He’ll effectively be working on three days’ rest when he takes the mound Saturday, but it hasn’t changed any of his preparations.
”I came in yesterday and got my normal routine in and just treating it as a normal start,” he said. ”Like I’ve said, I’m here to do whatever the team needs, whether that’s relieve or start. And my body feels fine, physically, I’m not worried about bouncing back and excited to be out there tomorrow.”
Edinson Volquez, who made his Game 1 start Tuesday night, hours after his father died, should rejoin the Royals in New York on Saturday.
Volquez said he learned about his father’s death when he stepped off the mound after allowing three runs over six innings.
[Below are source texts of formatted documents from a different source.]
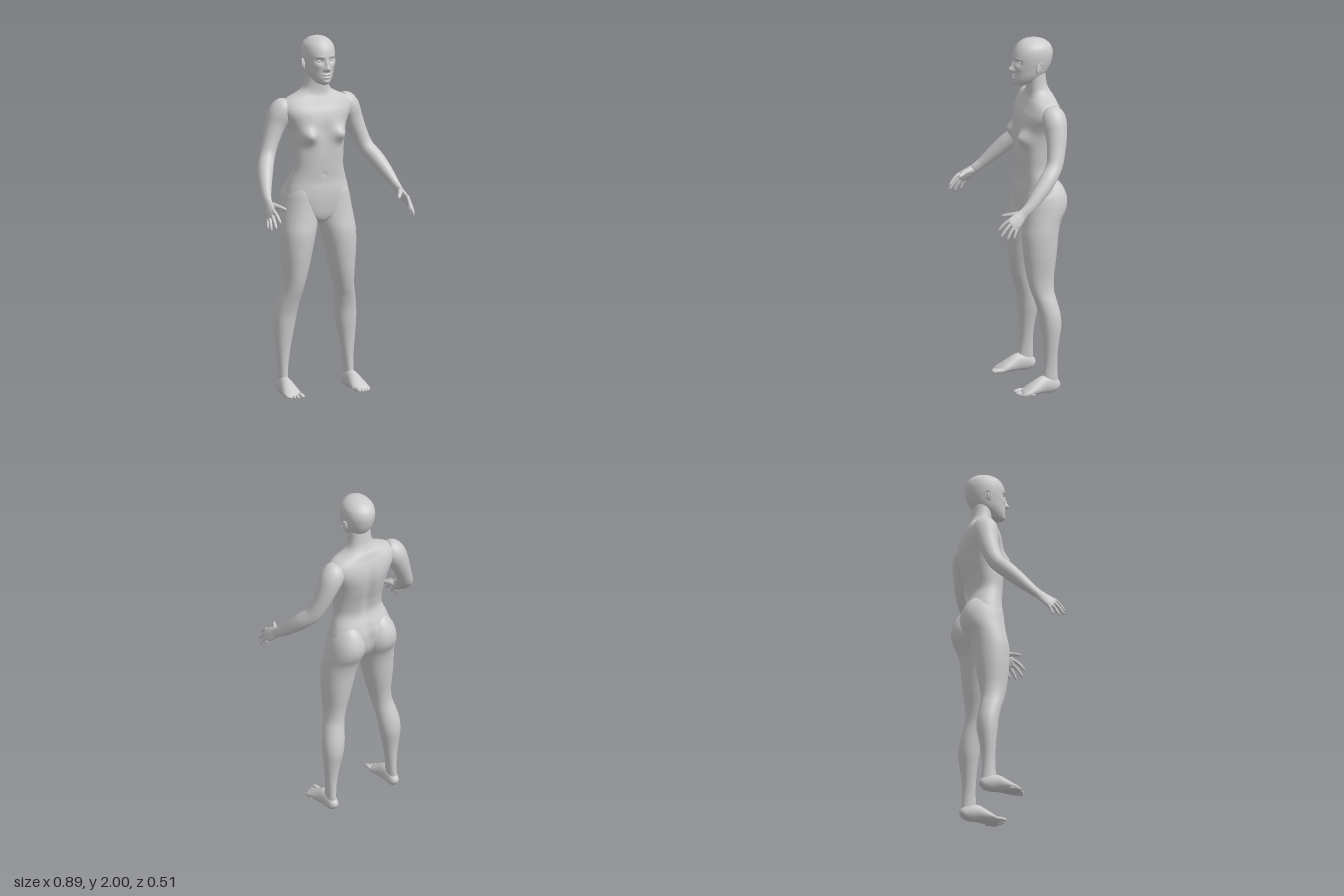
import * as THREE from 'three';

const skinMat = new THREE.MeshStandardMaterial({ color: 0xcccccc });
skinMat.name = 'grey';

// Catmull-Rom interpolation over rows of numbers
function sample(rows, t) {
  const n = rows.length - 1;
  const i = Math.min(Math.floor(t * n), n - 1);
  const f = t * n - i;
  const r = k => rows[Math.max(0, Math.min(n, k))];
  return rows[i].map((p1, k) => {
    const p0 = r(i - 1)[k], p2 = r(i + 1)[k], p3 = r(i + 2)[k];
    return p1 + 0.5 * f * (p2 - p0 + f * (2 * p0 - 5 * p1 + 4 * p2 - p3 + f * (3 * (p1 - p2) + p3 - p0)));
  });
}

// Smooth skin over elliptical sections [x, y, z, a, b].
// Without ref the sections lie flat and rise in y; with ref they follow the path.
function loft(rows, { ref, rings = 48, sides = 32, power = 1, shape } = {}) {
  const pos = [], idx = [];
  const at = t => new THREE.Vector3(...sample(rows, t).slice(0, 3));
  const round = v => Math.sign(v) * Math.abs(v) ** power;
  const put = p => { if (shape) shape(p); pos.push(p.x, p.y, p.z); };
  for (let i = 0; i <= rings; i++) {
    const t = i / rings;
    const c = at(t), [, , , a, b] = sample(rows, t);
    const U = new THREE.Vector3(1, 0, 0), V = new THREE.Vector3(0, 0, -1);
    if (ref) {
      const T = at(Math.min(1, t + 0.02)).sub(at(Math.max(0, t - 0.02))).normalize();
      U.crossVectors(ref, T).normalize();
      V.crossVectors(T, U);
    }
    for (let j = 0; j < sides; j++) {
      const w = j / sides * Math.PI * 2;
      put(c.clone().addScaledVector(U, Math.max(a, 0.001) * round(Math.cos(w)))
        .addScaledVector(V, Math.max(b, 0.001) * round(Math.sin(w))));
    }
  }
  put(at(0));
  put(at(1));
  const start = (rings + 1) * sides;
  for (let j = 0; j < sides; j++) {
    const k = (j + 1) % sides;
    for (let i = 0; i < rings; i++) {
      const a = i * sides + j, b = i * sides + k;
      idx.push(a, b, a + sides, b, b + sides, a + sides);
    }
    idx.push(start, k, j, start + 1, rings * sides + j, rings * sides + k);
  }
  const g = new THREE.BufferGeometry();
  g.setAttribute('position', new THREE.Float32BufferAttribute(pos, 3));
  g.setIndex(idx);
  g.computeVertexNormals();
  return g;
}

// Copy across x = 0 with the winding reversed
function mirrored(geo) {
  const g = geo.clone().scale(-1, 1, 1);
  const a = g.index.array;
  for (let i = 0; i < a.length; i += 3) [a[i], a[i + 1]] = [a[i + 1], a[i]];
  g.computeVertexNormals();
  return g;
}

// Soft swellings [x, y, sx, sy, depth] pushed along z
const swell = (p, list) => list.reduce((s, [x, y, sx, sy, d]) =>
  s + d * Math.exp(-(((p.x - x) / sx) ** 2) - ((p.y - y) / sy) ** 2), 0);
const step = THREE.MathUtils.smoothstep;

// Rows [y, halfWidth, front, back] to centred sections
const centred = rows => rows.map(([y, w, f, b]) => [0, y, (f + b) / 2, w, (f - b) / 2]);

// Finger or toe with a rounded tip
function digit(base, tip, r, ref, bend = 0) {
  const at = t => [0, 1, 2].map(k => base[k] + (tip[k] - base[k]) * t + (k === 1 ? bend * Math.sin(Math.PI * t) : 0));
  return loft([[0, 1], [0.3, 1], [0.6, 0.95], [0.85, 0.85], [0.96, 0.55], [1, 0.1]]
    .map(([t, s]) => [...at(t), r * s, r * s]), { ref, rings: 20, sides: 14 });
}

export function createModel() {
  const model = new THREE.Group();
  model.name = 'figure';
  const add = (name, geo) => {
    const m = new THREE.Mesh(geo, skinMat);
    m.name = name;
    model.add(m);
  };
  const pair = (name, geo) => {
    add('left' + name, geo);
    add('right' + name, mirrored(geo));
  };
  const Y = new THREE.Vector3(0, 1, 0), Z = new THREE.Vector3(0, 0, 1);

  // Trunk and neck
  add('torso', loft(centred([
    [0.955, 0.02, -0.06, -0.12], [0.97, 0.05, -0.03, -0.16], [1.0, 0.12, -0.015, -0.19],
    [1.05, 0.17, -0.008, -0.215], [1.1, 0.188, -0.005, -0.225], [1.15, 0.181, -0.006, -0.225],
    [1.2, 0.166, -0.01, -0.208], [1.27, 0.145, -0.005, -0.18], [1.35, 0.148, 0, -0.192],
    [1.42, 0.153, 0.002, -0.213], [1.48, 0.163, 0, -0.228], [1.53, 0.183, -0.003, -0.235],
    [1.58, 0.207, -0.016, -0.232], [1.62, 0.207, -0.036, -0.222], [1.65, 0.175, -0.05, -0.21],
    [1.675, 0.12, -0.06, -0.2], [1.7, 0.083, -0.062, -0.185], [1.74, 0.067, -0.06, -0.17],
    [1.82, 0.06, -0.055, -0.16],
  ]), {
    rings: 110, sides: 80, power: 0.88, shape(p) {
      const front = step(p.z, -0.09, -0.03), back = 1 - step(p.z, -0.19, -0.13);
      p.z += front * swell(p, [[0.098, 1.455, 0.042, 0.042, 0.042], [-0.098, 1.455, 0.042, 0.042, 0.042],
        [0, 1.46, 0.03, 0.1, -0.008], [0, 1.235, 0.012, 0.01, -0.006]]);
      p.z += back * swell(p, [[0, 1.4, 0.025, 0.2, 0.016], [0, 1.12, 0.02, 0.08, 0.015]]);
    },
  }));

  // Head with face modelled into the front
  const bothSides = ([x, ...r]) => [[x, ...r], [-x, ...r]];
  const face = [
    [0, 1.833, 0.013, 0.014, 0.024], [0, 1.858, 0.01, 0.024, 0.012],
    ...bothSides([0.013, 1.827, 0.008, 0.008, 0.008]),
    ...bothSides([0.036, 1.876, 0.019, 0.013, -0.013]),
    ...bothSides([0.036, 1.899, 0.024, 0.008, 0.004]),
    ...bothSides([0.045, 1.845, 0.02, 0.018, 0.005]),
    [0, 1.798, 0.022, 0.007, 0.008], [0, 1.783, 0.019, 0.007, 0.008],
    [0, 1.791, 0.024, 0.0025, -0.005], [0, 1.758, 0.02, 0.013, 0.008],
  ];
  add('head', loft(centred([
    [1.737, 0.012, -0.01, -0.06], [1.746, 0.034, 0.01, -0.09], [1.77, 0.054, 0.018, -0.13],
    [1.8, 0.069, 0.018, -0.165], [1.84, 0.079, 0.018, -0.19], [1.88, 0.086, 0.019, -0.203],
    [1.92, 0.087, 0.016, -0.207], [1.955, 0.079, 0.001, -0.195], [1.98, 0.058, -0.022, -0.168],
    [1.994, 0.033, -0.05, -0.135], [2.0, 0.004, -0.088, -0.096],
  ]), { rings: 110, sides: 120, power: 0.95, shape(p) { p.z += step(p.z, -0.06, -0.015) * swell(p, face); } }));
  pair('Eye', new THREE.SphereGeometry(0.012, 20, 14).scale(1.1, 0.65, 0.8).translate(0.036, 1.876, -0.004));

  // Ears: a shell with a raised rim
  pair('Ear', new THREE.SphereGeometry(1, 20, 14).scale(0.008, 0.03, 0.018)
    .rotateY(0.4).rotateX(-0.15).translate(0.087, 1.847, -0.097));
  pair('EarRim', new THREE.TorusGeometry(0.019, 0.0045, 10, 28, 4.6).rotateZ(-0.7)
    .scale(0.85, 1.35, 1).rotateY(Math.PI / 2 + 0.4).rotateX(-0.15).translate(0.092, 1.849, -0.1));

  // Legs, rows of [y, inner x, outer x, front, back], rising into the buttocks
  pair('Leg', loft([
    [0.03, 0.177, 0.227, -0.09, -0.165], [0.08, 0.177, 0.227, -0.085, -0.168],
    [0.15, 0.172, 0.228, -0.09, -0.165], [0.22, 0.162, 0.233, -0.09, -0.167],
    [0.3, 0.147, 0.241, -0.085, -0.177], [0.38, 0.13, 0.247, -0.076, -0.19],
    [0.45, 0.12, 0.244, -0.068, -0.187], [0.52, 0.111, 0.23, -0.05, -0.172],
    [0.58, 0.101, 0.214, -0.03, -0.16], [0.65, 0.085, 0.209, -0.013, -0.162],
    [0.72, 0.067, 0.213, -0.003, -0.172], [0.8, 0.049, 0.219, 0.005, -0.183],
    [0.9, 0.025, 0.22, 0.008, -0.195], [0.97, 0.008, 0.214, -0.002, -0.213],
    [1.03, 0.003, 0.207, -0.01, -0.244], [1.08, 0.004, 0.2, -0.015, -0.254],
    [1.13, 0.015, 0.187, -0.02, -0.245], [1.18, 0.035, 0.16, -0.035, -0.217],
    [1.21, 0.06, 0.13, -0.06, -0.18],
  ].map(([y, i, o, f, b]) => [(i + o) / 2, y, (f + b) / 2, (o - i) / 2, (f - b) / 2]),
  { rings: 90, sides: 48, power: 0.95 }));

  // Feet with flat soles, and toes
  pair('Foot', loft([
    [0.201, 0.028, -0.176, 0.008, 0.01], [0.201, 0.034, -0.165, 0.025, 0.03],
    [0.202, 0.045, -0.13, 0.032, 0.048], [0.203, 0.05, -0.085, 0.036, 0.05],
    [0.206, 0.035, -0.03, 0.046, 0.036], [0.208, 0.022, 0.01, 0.051, 0.024],
    [0.207, 0.015, 0.035, 0.048, 0.014], [0.206, 0.013, 0.044, 0.04, 0.006],
  ], { ref: Y, shape(p) { p.y = Math.max(p.y, 0); } }));
  [[0.172, 0.078, 0.0135], [0.196, 0.074, 0.0095], [0.215, 0.066, 0.009], [0.233, 0.055, 0.0085], [0.248, 0.04, 0.008]]
    .forEach(([x, z, r], i) => pair('Toe' + (i + 1), digit([x, r + 0.004, z - 0.06], [x + 0.002, r, z], r, Y, 0.004)));

  // Arms, from the shoulder to the wrist
  pair('Arm', loft([
    [0.16, 1.625, -0.14, 0.035, 0.04], [0.185, 1.605, -0.143, 0.06, 0.063],
    [0.21, 1.565, -0.147, 0.066, 0.068], [0.238, 1.505, -0.147, 0.056, 0.06],
    [0.272, 1.42, -0.135, 0.046, 0.051], [0.303, 1.345, -0.112, 0.043, 0.045],
    [0.34, 1.285, -0.06, 0.043, 0.046], [0.37, 1.222, 0, 0.036, 0.04],
    [0.393, 1.163, 0.06, 0.025, 0.031], [0.402, 1.13, 0.105, 0.018, 0.027],
  ], { ref: Z, rings: 70 }));

  // Hands: palm, four fingers and thumb
  pair('Palm', loft([
    [0.4, 1.143, 0.085, 0.018, 0.026], [0.405, 1.122, 0.115, 0.017, 0.03],
    [0.412, 1.103, 0.14, 0.016, 0.037], [0.419, 1.086, 0.163, 0.013, 0.039],
    [0.423, 1.075, 0.178, 0.01, 0.035], [0.425, 1.071, 0.184, 0.004, 0.026],
  ], { ref: Z, rings: 32 }));
  [
    ['IndexFinger', [0.412, 1.108, 0.182], [0.4, 1.045, 0.25], 0.0095],
    ['MiddleFinger', [0.419, 1.09, 0.174], [0.422, 1.015, 0.242], 0.0098],
    ['RingFinger', [0.426, 1.071, 0.163], [0.436, 1.0, 0.21], 0.0092],
    ['LittleFinger', [0.43, 1.056, 0.148], [0.44, 1.003, 0.172], 0.008],
  ].forEach(([name, base, tip, r]) => pair(name, digit(base, tip, r, Z, 0.008)));
  pair('Thumb', loft([
    [0.405, 1.125, 0.105, 0.014, 0.016], [0.39, 1.125, 0.135, 0.015, 0.017],
    [0.372, 1.122, 0.168, 0.011, 0.012], [0.355, 1.115, 0.195, 0.01, 0.01],
    [0.347, 1.111, 0.208, 0.006, 0.007], [0.345, 1.11, 0.212, 0.001, 0.001],
  ], { ref: Y, rings: 28, sides: 18 }));

  return model;
}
He then flew home to the Dominican Republic.
”Yeah, he’s still slated to pitch Game 5,” Royals manager Ned Yost said. ”We should see Eddie tomorrow. He’ll be ready to go.”
Volquez’s father, 63-year-old Daniel Volquez, died of heart failure.
Former Mets general manager Steve Phillips, now a broadcaster for SiriusXM, remembers the Mets have Mike Hampton to thank for David Wright.
New York selected Wright with the 38th overall pick of the 2001 amateur draft, which the Mets were given as compensation when Hampton became a free agent after the 2000 World Series and signed with Colorado. Hampton cited the Denver area educational system as a factor in his decision.
”And the school system is still, I guess, great in Colorado, from what I understand,” Phillips said.
After watching the Mets get just two hits and one run against Johnny Cueto in Game 2, New York manager Terry Collins made just a slight change to his starting lineup: Yoenis Cespedes moves from left to center in place of Juan Lagares, and Michael Conforto shifts to left in the National League ballpark from designated hitter.
Cespedes, who had a painkiller injection in a shoulder last week, was 1 for 10 with no RBIs in the opening two games. Daniel Murphy is 2 for 9 with no RBIs after entering the Series with home runs in six straight games.
”They get hot, and you hope it lasts forever, and you know it’s not,” Collins said. ”That’s the game. The game is going to humble you sometimes. They’re making good pitches on him. They’re not giving him much to hit. They’ve got good scouts, too. So when you execute the game plan against certain guys, it’s tough to get hits against good pitching.”
Collins doesn’t mind if the Royals pitch around Murphy to face Cespedes.
”I like that. Get him up there with guys on.” Collins said. ”With one swing of the bat he can change the game, and I hope tonight is the night.”
Kansas City’s only change was the loss of its designated hitter, No. 5 batter Kendrys Morales.
New York left-hander Steven Matz will be sleeping in his childhood bed before making a Game 4 start Saturday. The 24-year-old Matz grew up about 50 miles from Citi Field – and Shea Stadium – on Long Island. The lifelong Mets fan says the trip takes about an hour and he’s been doing it much of his rookie season in the big leagues.
”We’re on off hours, so there’s not much traffic. It’s not too terrible,” Matz said. ”It’s been pretty awesome to be able to do that.”
Living so close comes at a price, though. Matz is going to have a sizable cheering section at Citi Field.
”It’s the World Series, so tickets are pretty tight here,” Matz said. ”But there’s definitely going to be a huge amount of family members attending.”
Kansas will move a preseason exhibition basketball game if it appears the matchup could conflict with a World Series Game 7.
The Jayhawks are scheduled to play Pittsburg State on Wednesday at 8 p.m., a few minutes before a seventh game between the Royals and New York Mets would start. To minimize confusion, the basketball game would be shifted to the following night if the Series is extended to six games, ensuring a return to Kansas City.
”We love the roll the Royals are on, and we know that interest in this Series is sky-high in this area,” Jayhawks coach Bill Self said Friday. ”Many of our Jayhawk fans will want to attend or watch Game 7 next Wednesday, if it goes that far, and we don’t want them to have to make a choice.”